This website is actually a custom jekyll theme, which is currently a work in progress. The theme is built using Semantic UI as the frontend framework, and is divided into welcome, bio, and default layouts, though more will likely follow.
The theme is still heavily tied into my own personal site, so I'll need to generalize it before I can post any source.
Team Foundation Server 2015 Migration
At Elliott, we use continuous integration builds for all of our in-house software. Previously, this was done using TFS 2012's XAML-style builds, where a XAML workflow would build the solution using MSBuild, and then call a custom assembly for deployment.
Build Status Page
Click here for a semi-functional mockup
I was dissatisfied with built in build status page, which displays all builds in the order they completed, with no option to view the latest of each build. Meaning there is no way to quickly determine if a given build script is currently passing or failing. Using the TFS 2015 REST APIs, I created my own build status page with the following features:
- The status of all builds across all team projects are visible on one page, with team projects separated into a tabbed view.
- Failed builds are highlighted and displayed at the top of the page, to immediately determine which builds are failing.
- Error logs from failed builds can be displayed in a modal view, which gives a quick overview of what might be causing the build to fail.
- Build entries have links to the definition, the latest build, and the relevant changeset.
Perhaps the best feature is a carryover from a previous build status page, written before I started: a database is maintained with the latest "breaking" changeset, i.e. the first changeset in the latest line of failed builds. Using this database, failed builds display not the changeset that queued the latest build, but the changeset that actually broke the build.

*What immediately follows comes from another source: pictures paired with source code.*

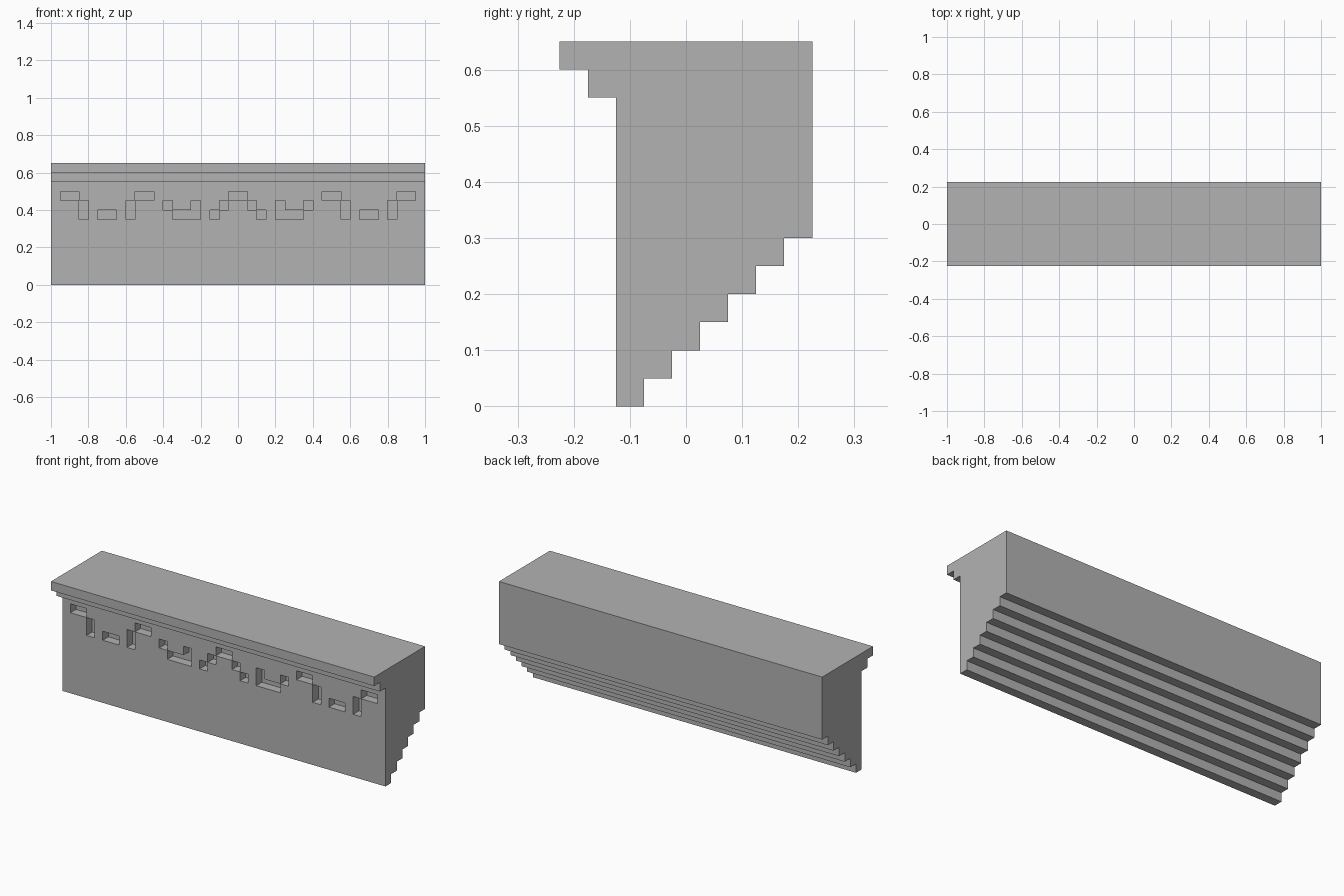
import bpy
import bmesh
from mathutils import Vector

cube = bpy.data.objects.get("Cube")
if cube:
    bpy.data.objects.remove(cube, do_unlink=True)

STEP = 0.05
FRONT = -0.125      # plane of the main wall
BACK = 0.225
WALL_TOP = 0.55

# Left half of the carved frieze, top row first; the right half is mirrored
FRIEZE = [".##......##........#",
          "...#....#...#..#..#.",
          "...#.##.#....###.#.."]
FRIEZE_TOP = 0.5

stone = bpy.data.materials.new("grey stone")
stone.use_nodes = True
grey = (0.45, 0.45, 0.45, 1)
stone.diffuse_color = grey
stone.node_tree.nodes["Principled BSDF"].inputs["Base Color"].default_value = grey

# Side profile: stepped cornice in front, stepped corbel at the back
profile = [(FRONT, 0), (FRONT, WALL_TOP)]
profile += [(FRONT - STEP, WALL_TOP), (FRONT - STEP, WALL_TOP + STEP)]
profile += [(FRONT - 2 * STEP, WALL_TOP + STEP), (FRONT - 2 * STEP, WALL_TOP + 2 * STEP)]
profile += [(BACK, WALL_TOP + 2 * STEP)]
for i in range(6, -1, -1):
    y = BACK - (6 - i) * STEP
    if i < 6:
        profile.append((y, (i + 1) * STEP))
    profile.append((y, i * STEP))

# Sweep the profile along the length
bm = bmesh.new()
cap = bm.faces.new([bm.verts.new((-1, y, z)) for y, z in profile])
swept = bmesh.ops.extrude_face_region(bm, geom=[cap], use_keep_orig=True)
bmesh.ops.translate(bm, vec=(2, 0, 0),
                    verts=[g for g in swept["geom"] if isinstance(g, bmesh.types.BMVert)])
bmesh.ops.recalc_face_normals(bm, faces=bm.faces)


def wall_faces():
    return [f for f in bm.faces
            if f.normal.y < -0.9 and abs(f.calc_center_median().y - FRONT) < 1e-4]


def cut_wall(point, normal):
    faces = wall_faces()
    edges = {e for f in faces for e in f.edges}
    verts = {v for f in faces for v in f.verts}
    bmesh.ops.bisect_plane(bm, geom=list(verts) + list(edges) + faces,
                           plane_co=point, plane_no=normal, dist=1e-5)


# Divide the front wall into frieze cells
for row in range(len(FRIEZE) + 1):
    cut_wall((0, 0, FRIEZE_TOP - row * STEP), (0, 0, 1))
for col in range(1, 40):
    cut_wall((-1 + col * STEP, 0, 0), (1, 0, 0))


def is_carved(face):
    c = face.calc_center_median()
    row = int((FRIEZE_TOP - c.z) // STEP)
    col = int((1 - abs(c.x)) // STEP)
    return c.z < FRIEZE_TOP and row < len(FRIEZE) and FRIEZE[row][col] == "#"


# Push the carved cells into the wall
cells = [f for f in wall_faces() if is_carved(f)]
carved = bmesh.ops.extrude_face_region(bm, geom=cells)
bmesh.ops.translate(bm, vec=Vector((0, STEP, 0)),
                    verts=[g for g in carved["geom"] if isinstance(g, bmesh.types.BMVert)])
left_over = [f for f in cells if f.is_valid]
if left_over:
    bmesh.ops.delete(bm, geom=left_over, context="FACES")

mesh = bpy.data.meshes.new("carved_cornice_block")
bm.to_mesh(mesh)
bm.free()
mesh.materials.append(stone)
block = bpy.data.objects.new("carved_cornice_block", mesh)
bpy.context.collection.objects.link(block)
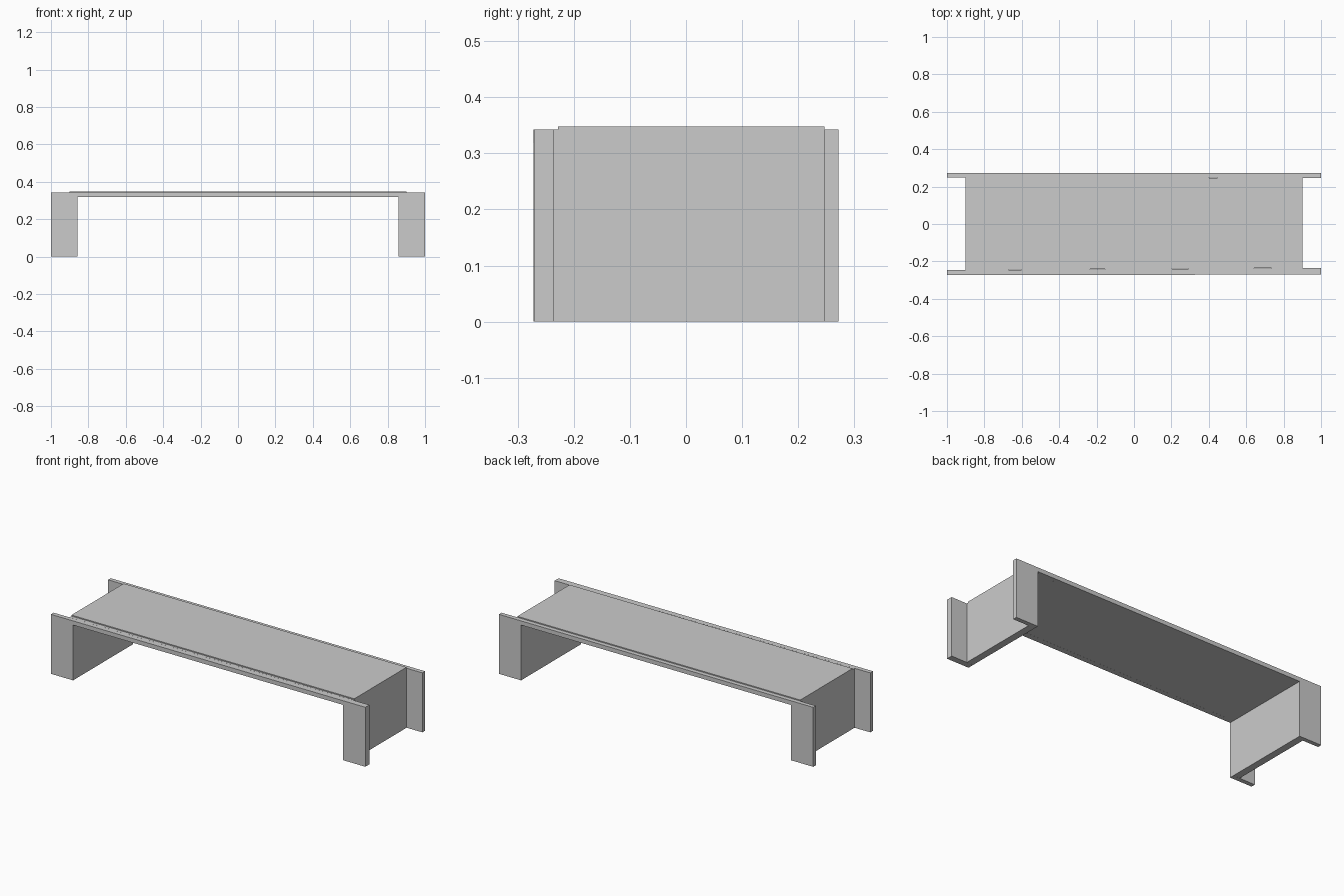
import bpy, bmesh

if "Cube" in bpy.data.objects:
    bpy.data.objects.remove(bpy.data.objects["Cube"])

TOP, UNDER = 0.342, 0.318


def arch(name, half, inner, top, y0_left, y0_right, y1_left, y1_right):
    """Square arch outline in XZ, spanned between a near and a far depth
    that may differ slightly between the left and right ends."""
    outline = [(-half, 0), (-inner, 0), (-inner, UNDER), (inner, UNDER),
               (inner, 0), (half, 0), (half, top), (-half, top)]

    def depth(x, left, right):
        return left + (right - left) * (x + half) / (2 * half)

    bm = bmesh.new()
    near = [bm.verts.new((x, depth(x, y0_left, y0_right), z)) for x, z in outline]
    far = [bm.verts.new((x, depth(x, y1_left, y1_right), z)) for x, z in outline]
    n = len(outline)
    # caps split into left leg, beam and right leg
    for ids in ((0, 1, 2, 7), (2, 3, 6, 7), (3, 4, 5, 6)):
        bm.faces.new([near[i] for i in ids])
        bm.faces.new([far[i] for i in reversed(ids)])
    for i in range(n):
        j = (i + 1) % n
        bm.faces.new((near[i], far[i], far[j], near[j]))
    bmesh.ops.recalc_face_normals(bm, faces=bm.faces)
    mesh = bpy.data.meshes.new(name)
    bm.to_mesh(mesh)
    bm.free()
    obj = bpy.data.objects.new(name, mesh)
    bpy.context.collection.objects.link(obj)
    return obj


def box(name, lo, hi):
    bpy.ops.mesh.primitive_cube_add(size=1, location=[(a + b) / 2 for a, b in zip(lo, hi)])
    obj = bpy.context.object
    obj.name = name
    obj.scale = [b - a for a, b in zip(lo, hi)]
    bpy.ops.object.transform_apply(location=False, rotation=False, scale=True)
    return obj


# Front and back frames: legs joined by a thin beam (front one tapers slightly)
arch("front_frame", 1.0, 0.859, TOP, -0.272, -0.271, -0.247, -0.235)
arch("back_frame", 1.0, 0.859, TOP, 0.248, 0.247, 0.272, 0.272)

# Side panels and board core between the frames
arch("side_panels_and_core", 0.9, 0.859, TOP, -0.246, -0.235, 0.248, 0.247)

# Raised seat board on top
box("top_board", (-0.9, -0.228, TOP), (0.9, 0.247, 0.348))
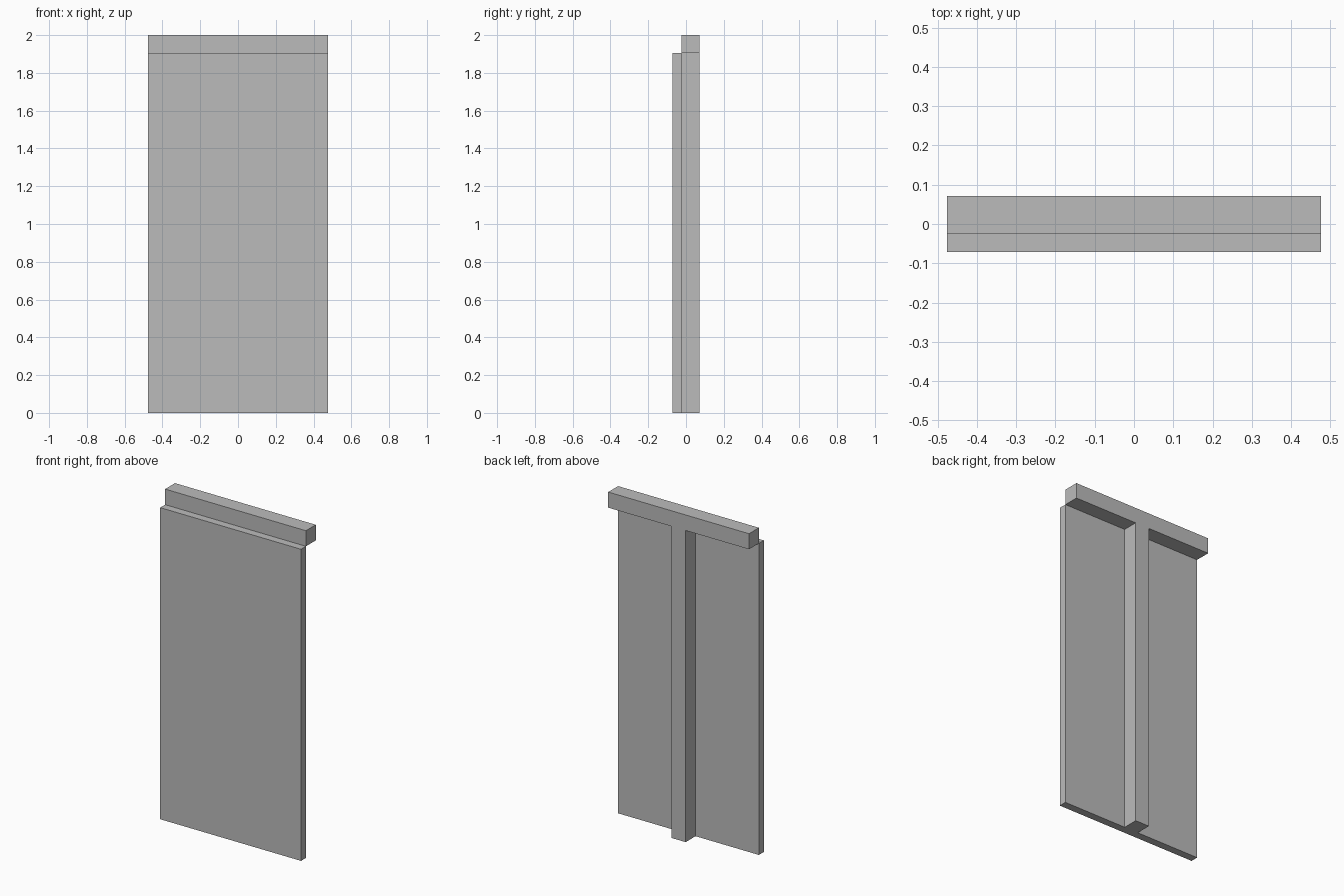
import bpy
import bmesh

cube = bpy.data.objects.get("Cube")
if cube:
    bpy.data.objects.remove(cube, do_unlink=True)

U = 2 / 42            # module: panel thickness
HALF = 10 * U         # half width
TOP = 42 * U          # full height
RAIL = TOP - 2 * U    # underside of rail, top of panel
FRONT = -1.5 * U      # front plane

grey = bpy.data.materials.new("plain grey")
grey.use_nodes = True
colour = (0.5, 0.5, 0.5, 1)
grey.diffuse_color = colour
grey.node_tree.nodes["Principled BSDF"].inputs["Base Color"].default_value = colour


def extrude_profile(name, outline, y, depth):
    """Extrude an x-z outline backwards from y."""
    bm = bmesh.new()
    face = bm.faces.new([bm.verts.new((x, y, z)) for x, z in outline])
    extruded = bmesh.ops.extrude_face_region(bm, geom=[face], use_keep_orig=True)
    moved = [v for v in extruded["geom"] if isinstance(v, bmesh.types.BMVert)]
    bmesh.ops.translate(bm, verts=moved, vec=(0, depth, 0))
    bmesh.ops.recalc_face_normals(bm, faces=bm.faces)
    mesh = bpy.data.meshes.new(name)
    bm.to_mesh(mesh)
    bm.free()
    mesh.materials.append(grey)
    obj = bpy.data.objects.new(name, mesh)
    bpy.context.collection.objects.link(obj)
    return obj


# Flat front board
extrude_profile("front_panel",
                [(-HALF, 0), (HALF, 0), (HALF, RAIL), (-HALF, RAIL)], FRONT, U)

# T-shaped support: central post and top rail in one piece
right_half = [(U, 0), (U, RAIL), (HALF, RAIL), (HALF, TOP)]
left_half = [(-x, z) for x, z in reversed(right_half)]
extrude_profile("post_and_rail", right_half + left_half, FRONT + U, 2 * U)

The new build status page is implemented in Knockout.js, using jQuery ajax to call the TFS API, with Twitter's Bootstrap framework for quick styling. More information on the build migration and screenshots of the build status page will likely be posted soon.
Compiler Project (Organization of Programming Languages)
The compiler project was a two-part lab (only the second iteration is hosted on GitHub) wherein we created a language and specified a context-free grammar, based on a simple description of the language requirements given to us. From there, we implemented a simple interpreter in two parts:
- the scanner, which reads the input programs and returns a sequence of tokens
- the parser, which reads the tokens, and runs the code line by line, generating an error list if necessary
Operating System Labs
This was a 5-part assignment spanning the duration of the semester wherein various topics related to operating system design were explored. The topics for each lab were:
- Machine/Operating System Overview
- Virtual Memory/Paging
- Process Scheduling
- File Management
To implement these labs, we had to build a simple virtual hardware program, based on the professor's specifications, and then build a simple operating system to run on top of our "hardware." The operating system itself was implemented in the higher-level language as well, though the hardware system does include an ISA, "memory" (16-bit words, 256 words of memory total), and a "hard disk." Thus, users of the operating system may run programs that actually do execute on the "hardware" system, not directly in the higher-level language it was written in.
The GitHub repository has all five versions of the lab, with each version saved as a release, including all source code and a copy of the report submitted for grading.